* EXERCISE BRIEF
List all the lines in these records that hold "arms".

(Stored items from a collection)
'''

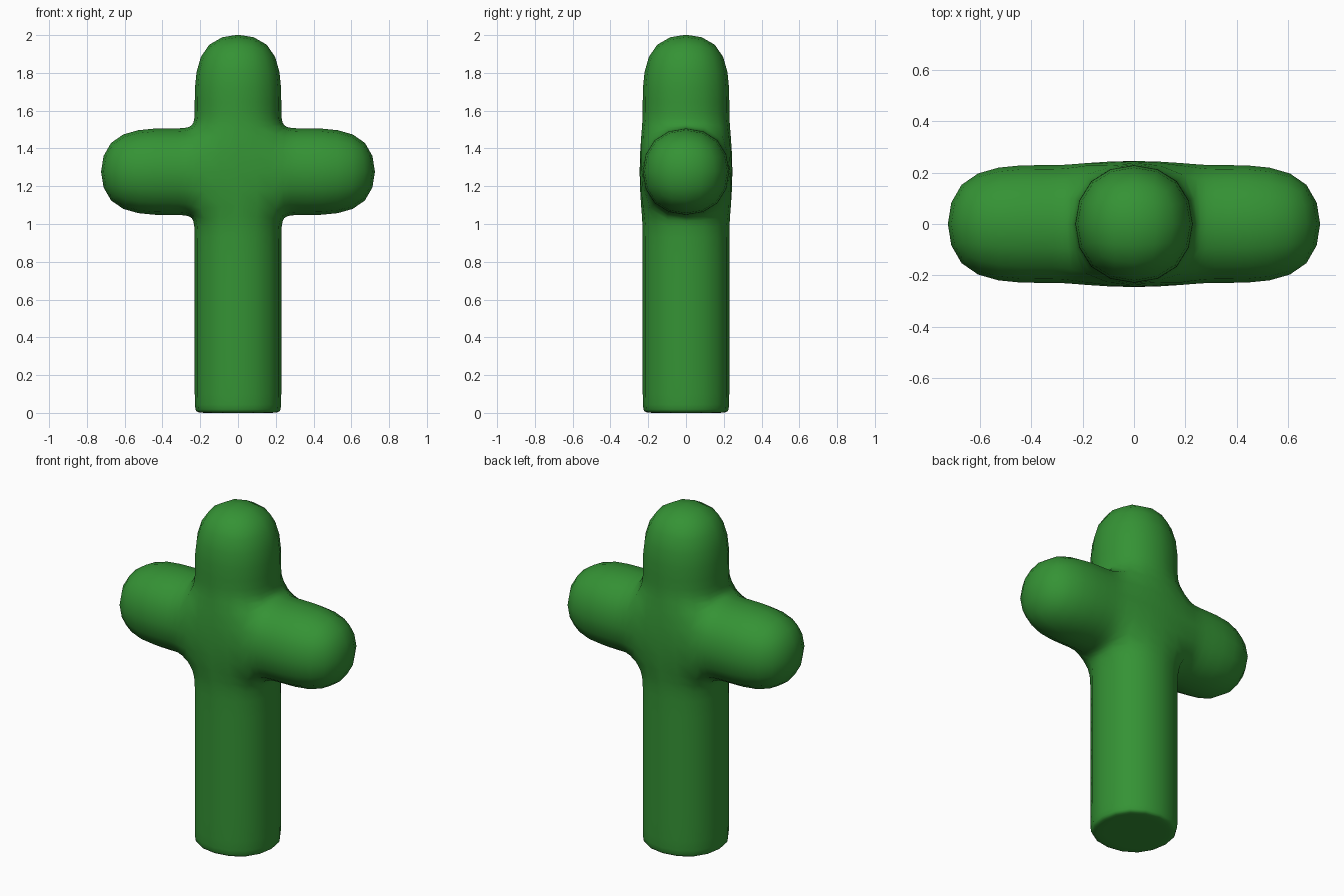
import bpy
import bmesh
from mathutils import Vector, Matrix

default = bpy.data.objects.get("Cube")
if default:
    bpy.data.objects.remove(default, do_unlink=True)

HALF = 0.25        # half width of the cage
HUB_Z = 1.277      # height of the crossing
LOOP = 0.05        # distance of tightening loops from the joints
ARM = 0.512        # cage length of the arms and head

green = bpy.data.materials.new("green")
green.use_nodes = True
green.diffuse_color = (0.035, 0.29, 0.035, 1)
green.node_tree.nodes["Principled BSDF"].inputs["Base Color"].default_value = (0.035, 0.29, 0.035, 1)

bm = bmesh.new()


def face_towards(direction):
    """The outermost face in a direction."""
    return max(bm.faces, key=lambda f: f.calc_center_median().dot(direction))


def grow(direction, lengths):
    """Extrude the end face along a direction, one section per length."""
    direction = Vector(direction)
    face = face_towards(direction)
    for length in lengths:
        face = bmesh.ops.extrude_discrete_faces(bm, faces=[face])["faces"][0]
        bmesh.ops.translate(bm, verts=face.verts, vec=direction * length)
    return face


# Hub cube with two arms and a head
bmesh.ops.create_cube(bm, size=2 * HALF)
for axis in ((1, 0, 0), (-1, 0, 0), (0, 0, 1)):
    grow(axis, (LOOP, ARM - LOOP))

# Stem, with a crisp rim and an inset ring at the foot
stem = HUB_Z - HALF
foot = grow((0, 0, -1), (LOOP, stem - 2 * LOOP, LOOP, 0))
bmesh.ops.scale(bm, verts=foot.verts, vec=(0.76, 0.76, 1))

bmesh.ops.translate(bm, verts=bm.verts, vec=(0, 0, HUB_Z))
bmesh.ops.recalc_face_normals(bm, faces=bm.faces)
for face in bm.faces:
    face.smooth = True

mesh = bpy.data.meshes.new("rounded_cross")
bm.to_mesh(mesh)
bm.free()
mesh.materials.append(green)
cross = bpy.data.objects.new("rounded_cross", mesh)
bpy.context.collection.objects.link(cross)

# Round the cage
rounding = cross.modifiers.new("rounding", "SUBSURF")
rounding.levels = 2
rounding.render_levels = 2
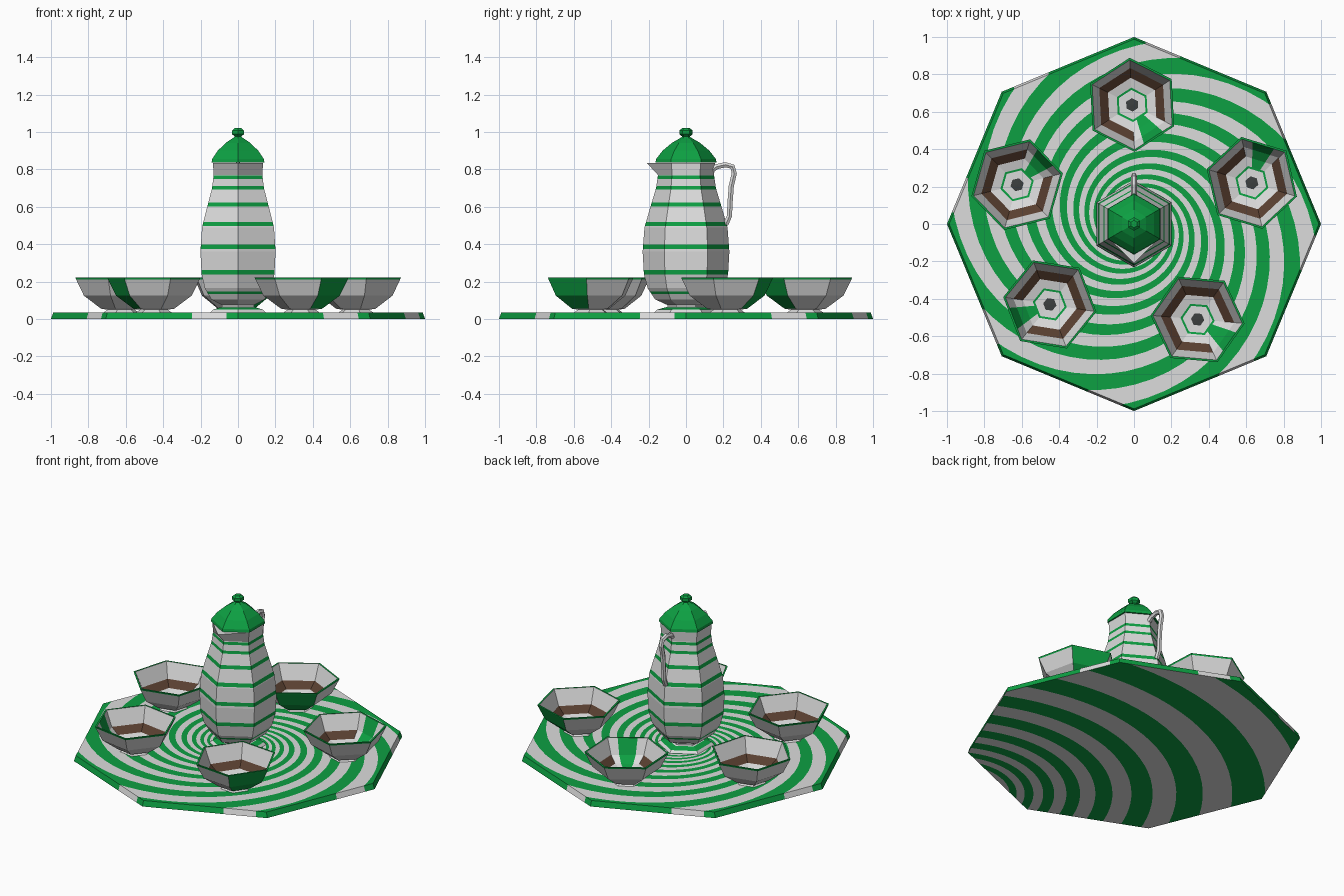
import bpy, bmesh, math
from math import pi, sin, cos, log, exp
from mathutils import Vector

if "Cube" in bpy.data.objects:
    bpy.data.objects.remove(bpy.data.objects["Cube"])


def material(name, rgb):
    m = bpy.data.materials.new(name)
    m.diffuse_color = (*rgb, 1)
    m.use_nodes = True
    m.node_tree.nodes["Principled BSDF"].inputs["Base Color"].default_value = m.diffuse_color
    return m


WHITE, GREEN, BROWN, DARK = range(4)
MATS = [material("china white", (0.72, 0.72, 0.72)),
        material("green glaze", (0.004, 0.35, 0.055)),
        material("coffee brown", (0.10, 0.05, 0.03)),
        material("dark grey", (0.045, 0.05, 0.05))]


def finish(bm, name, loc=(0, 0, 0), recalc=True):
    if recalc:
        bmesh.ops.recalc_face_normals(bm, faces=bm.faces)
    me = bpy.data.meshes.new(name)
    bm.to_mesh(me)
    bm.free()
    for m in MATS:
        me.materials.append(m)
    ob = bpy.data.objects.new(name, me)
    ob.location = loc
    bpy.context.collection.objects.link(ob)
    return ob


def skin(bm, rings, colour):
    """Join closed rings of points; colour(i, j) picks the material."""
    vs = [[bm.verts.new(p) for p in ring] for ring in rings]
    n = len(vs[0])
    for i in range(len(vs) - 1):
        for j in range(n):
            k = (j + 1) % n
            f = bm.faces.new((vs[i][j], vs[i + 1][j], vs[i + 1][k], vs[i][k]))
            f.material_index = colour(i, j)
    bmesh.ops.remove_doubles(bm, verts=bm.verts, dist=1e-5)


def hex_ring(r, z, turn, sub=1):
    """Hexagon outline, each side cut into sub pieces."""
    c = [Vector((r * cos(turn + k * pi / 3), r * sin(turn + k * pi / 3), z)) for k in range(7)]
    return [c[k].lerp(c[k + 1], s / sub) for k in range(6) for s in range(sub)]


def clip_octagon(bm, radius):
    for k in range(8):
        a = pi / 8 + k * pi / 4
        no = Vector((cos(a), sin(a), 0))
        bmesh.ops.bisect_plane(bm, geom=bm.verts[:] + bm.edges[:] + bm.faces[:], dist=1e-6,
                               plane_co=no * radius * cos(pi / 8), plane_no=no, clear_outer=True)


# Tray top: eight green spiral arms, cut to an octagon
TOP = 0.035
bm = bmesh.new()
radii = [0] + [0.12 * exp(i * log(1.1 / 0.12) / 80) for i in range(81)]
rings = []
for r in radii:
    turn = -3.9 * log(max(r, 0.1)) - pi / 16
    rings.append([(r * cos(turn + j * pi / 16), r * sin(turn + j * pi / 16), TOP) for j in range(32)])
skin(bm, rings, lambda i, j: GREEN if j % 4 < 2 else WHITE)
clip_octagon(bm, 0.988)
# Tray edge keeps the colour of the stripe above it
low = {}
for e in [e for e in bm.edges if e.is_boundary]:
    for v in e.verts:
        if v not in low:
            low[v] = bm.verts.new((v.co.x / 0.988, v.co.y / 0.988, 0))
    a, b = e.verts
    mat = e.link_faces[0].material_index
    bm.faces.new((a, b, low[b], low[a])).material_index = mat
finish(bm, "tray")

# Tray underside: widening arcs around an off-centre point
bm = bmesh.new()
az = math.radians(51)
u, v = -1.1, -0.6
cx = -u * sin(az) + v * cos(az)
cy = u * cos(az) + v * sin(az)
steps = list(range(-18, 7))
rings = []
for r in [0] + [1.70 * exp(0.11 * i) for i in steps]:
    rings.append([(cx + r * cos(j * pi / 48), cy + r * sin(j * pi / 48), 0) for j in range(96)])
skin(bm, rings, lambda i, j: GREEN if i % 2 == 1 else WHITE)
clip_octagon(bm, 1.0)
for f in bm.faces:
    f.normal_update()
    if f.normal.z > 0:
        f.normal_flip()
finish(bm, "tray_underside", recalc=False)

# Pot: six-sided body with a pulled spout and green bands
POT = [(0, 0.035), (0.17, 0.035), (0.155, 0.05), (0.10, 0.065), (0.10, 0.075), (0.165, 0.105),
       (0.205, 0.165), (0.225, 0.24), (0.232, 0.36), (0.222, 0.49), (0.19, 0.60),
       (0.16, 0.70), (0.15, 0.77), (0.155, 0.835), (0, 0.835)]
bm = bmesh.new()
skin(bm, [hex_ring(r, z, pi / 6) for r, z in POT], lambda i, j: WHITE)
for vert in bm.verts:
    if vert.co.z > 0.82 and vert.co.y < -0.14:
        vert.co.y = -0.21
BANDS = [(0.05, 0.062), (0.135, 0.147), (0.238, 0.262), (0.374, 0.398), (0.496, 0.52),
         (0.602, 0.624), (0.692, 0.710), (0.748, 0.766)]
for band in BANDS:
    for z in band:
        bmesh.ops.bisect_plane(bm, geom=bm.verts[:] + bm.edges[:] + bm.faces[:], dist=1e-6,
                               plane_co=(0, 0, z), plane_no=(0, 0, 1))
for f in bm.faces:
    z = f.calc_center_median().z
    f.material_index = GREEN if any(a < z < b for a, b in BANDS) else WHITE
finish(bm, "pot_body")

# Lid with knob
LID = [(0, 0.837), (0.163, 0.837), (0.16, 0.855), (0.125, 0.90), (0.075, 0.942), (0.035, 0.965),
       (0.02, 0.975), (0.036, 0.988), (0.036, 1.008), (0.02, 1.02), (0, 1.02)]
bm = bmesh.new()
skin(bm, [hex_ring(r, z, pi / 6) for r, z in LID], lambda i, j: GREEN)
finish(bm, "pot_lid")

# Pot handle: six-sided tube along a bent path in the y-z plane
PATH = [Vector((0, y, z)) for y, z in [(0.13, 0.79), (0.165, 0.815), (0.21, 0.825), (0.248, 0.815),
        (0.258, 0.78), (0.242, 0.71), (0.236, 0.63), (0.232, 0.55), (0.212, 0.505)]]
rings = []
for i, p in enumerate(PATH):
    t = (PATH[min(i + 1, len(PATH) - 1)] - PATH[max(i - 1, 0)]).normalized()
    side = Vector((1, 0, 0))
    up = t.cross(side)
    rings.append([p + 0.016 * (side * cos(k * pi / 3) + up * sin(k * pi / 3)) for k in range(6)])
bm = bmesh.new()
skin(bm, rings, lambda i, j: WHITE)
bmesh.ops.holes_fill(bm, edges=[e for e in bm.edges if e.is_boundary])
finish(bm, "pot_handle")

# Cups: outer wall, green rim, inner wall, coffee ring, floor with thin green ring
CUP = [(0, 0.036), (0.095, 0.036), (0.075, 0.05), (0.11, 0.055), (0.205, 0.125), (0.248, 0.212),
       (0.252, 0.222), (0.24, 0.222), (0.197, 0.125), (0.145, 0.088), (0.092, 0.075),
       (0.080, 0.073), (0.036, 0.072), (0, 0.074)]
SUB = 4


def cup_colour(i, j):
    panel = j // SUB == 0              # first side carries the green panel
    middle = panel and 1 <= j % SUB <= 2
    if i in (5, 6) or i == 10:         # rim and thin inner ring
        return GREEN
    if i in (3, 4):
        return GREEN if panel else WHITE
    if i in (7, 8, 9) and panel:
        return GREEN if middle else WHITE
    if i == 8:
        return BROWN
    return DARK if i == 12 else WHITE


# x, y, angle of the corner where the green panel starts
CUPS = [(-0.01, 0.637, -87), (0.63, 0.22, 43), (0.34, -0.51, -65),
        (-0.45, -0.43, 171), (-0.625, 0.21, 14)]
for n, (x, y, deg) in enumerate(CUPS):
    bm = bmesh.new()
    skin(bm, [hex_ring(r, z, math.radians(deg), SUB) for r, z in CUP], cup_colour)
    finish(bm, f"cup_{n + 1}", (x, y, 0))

'''

* OUTPUT
ARM = 0.512        # cage length of the arms and head
# Hub cube with two arms and a head
# Tray top: eight green spiral arms, cut to an octagon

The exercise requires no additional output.